**WORK TASK**
Exact reproduction required: the lines below from the line with "branch.add(stem, thorn);" to the line with "model.add(createBranch(new THREE.Vector3(...base), new", both ends included, and no others.

**DATA TO EXAMINE**
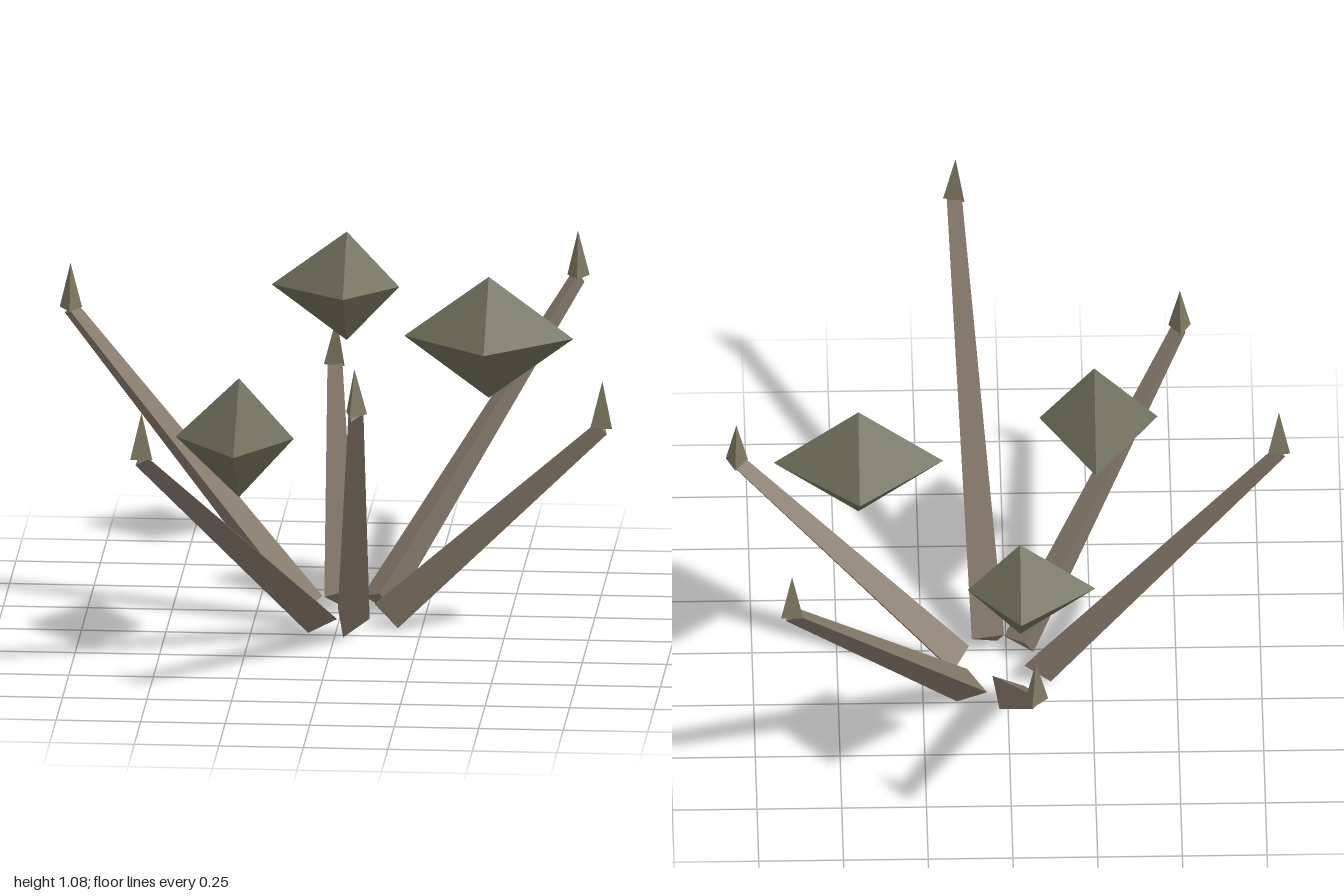
import * as THREE from 'three';

const UP = new THREE.Vector3(0, 1, 0);
const ROLL = THREE.MathUtils.degToRad(98); // shared turn of the three-sided sections

const material = (color) => new THREE.MeshStandardMaterial({ color, flatShading: true });
const barkMaterial = material(0x85786a);
const thornMaterial = material(0x7d785f);
const crystalMaterial = material(0x6c6c58);

// Three-sided tapering branch from base to tip, capped by an upright thorn
function createBranch(base, tip) {
  const branch = new THREE.Group();
  branch.name = 'branch';
  const axis = tip.clone().sub(base);
  const length = axis.length();
  axis.normalize();
  const side = UP.clone().cross(axis).normalize();

  const stem = new THREE.Mesh(
    new THREE.CylinderGeometry(0.027, 0.058, length, 3, 1, false, ROLL), barkMaterial);
  stem.name = 'stem';
  stem.quaternion.setFromRotationMatrix(
    new THREE.Matrix4().makeBasis(side, axis, side.clone().cross(axis)));
  stem.position.copy(base).lerp(tip, 0.5);

  const height = 0.14;
  const thorn = new THREE.Mesh(
    new THREE.ConeGeometry(0.038, height, 3, 1, false, ROLL), thornMaterial);
  thorn.name = 'thorn';
  thorn.rotation.y = Math.atan2(axis.x, axis.z);
  thorn.position.copy(tip);
  thorn.position.y += height / 2;

  branch.add(stem, thorn);
  return branch;
}

// Octahedron whose points reach a different distance on each side of its centre
function createCrystal(centre, positive, negative) {
  const geometry = new THREE.OctahedronGeometry(1);
  const p = geometry.attributes.position;
  const reach = (value, i) => value * (value > 0 ? positive[i] : negative[i]);
  for (let i = 0; i < p.count; i++) {
    p.setXYZ(i, reach(p.getX(i), 0), reach(p.getY(i), 1), reach(p.getZ(i), 2));
  }
  geometry.computeVertexNormals();
  const crystal = new THREE.Mesh(geometry, crystalMaterial);
  crystal.name = 'crystal';
  crystal.position.set(...centre);
  return crystal;
}

export function createModel() {
  const model = new THREE.Group();
  model.name = 'thornBush';

  // Branches fanning out in a ring: base, tip
  const branches = [
    [[0.045, 0.055, 0], [0.13, 0.955, 0.968]],
    [[0.11, 0.055, -0.235], [0.65, 0.87, -0.92]],
    [[-0.09, 0.055, -0.14], [-0.8, 0.93, -0.236]],
    [[0.15, 0.055, -0.105], [0.795, 0.68, 0.055]],
    [[-0.043, 0.055, -0.028], [-0.525, 0.715, 0.63]],
    [[0.007, 0.055, -0.25], [-0.068, 0.575, -0.968]],
  ];
  for (const [base, tip] of branches) {
    model.add(createBranch(new THREE.Vector3(...base), new THREE.Vector3(...tip)));
  }

  // Crystals floating between the branches
  model.add(
    createCrystal([0.44, 0.877, -0.2], [0.25, 0.185, 0.21], [0.25, 0.185, 0.215]),
    createCrystal([-0.025, 0.86, -0.8], [0.155, 0.166, 0.16], [0.222, 0.166, 0.177]),
    createCrystal([-0.265, 0.68, 0.253], [0.162, 0.182, 0.228], [0.187, 0.182, 0.283]),
  );
  return model;
}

**REPLY TO THE EXERCISE**
  branch.add(stem, thorn);
  return branch;
}

// Octahedron whose points reach a different distance on each side of its centre
function createCrystal(centre, positive, negative) {
  const geometry = new THREE.OctahedronGeometry(1);
  const p = geometry.attributes.position;
  const reach = (value, i) => value * (value > 0 ? positive[i] : negative[i]);
  for (let i = 0; i < p.count; i++) {
    p.setXYZ(i, reach(p.getX(i), 0), reach(p.getY(i), 1), reach(p.getZ(i), 2));
  }
  geometry.computeVertexNormals();
  const crystal = new THREE.Mesh(geometry, crystalMaterial);
  crystal.name = 'crystal';
  crystal.position.set(...centre);
  return crystal;
}

export function createModel() {
  const model = new THREE.Group();
  model.name = 'thornBush';

  // Branches fanning out in a ring: base, tip
  const branches = [
    [[0.045, 0.055, 0], [0.13, 0.955, 0.968]],
    [[0.11, 0.055, -0.235], [0.65, 0.87, -0.92]],
    [[-0.09, 0.055, -0.14], [-0.8, 0.93, -0.236]],
    [[0.15, 0.055, -0.105], [0.795, 0.68, 0.055]],
    [[-0.043, 0.055, -0.028], [-0.525, 0.715, 0.63]],
    [[0.007, 0.055, -0.25], [-0.068, 0.575, -0.968]],
  ];
  for (const [base, tip] of branches) {
    model.add(createBranch(new THREE.Vector3(...base), new THREE.Vector3(...tip)));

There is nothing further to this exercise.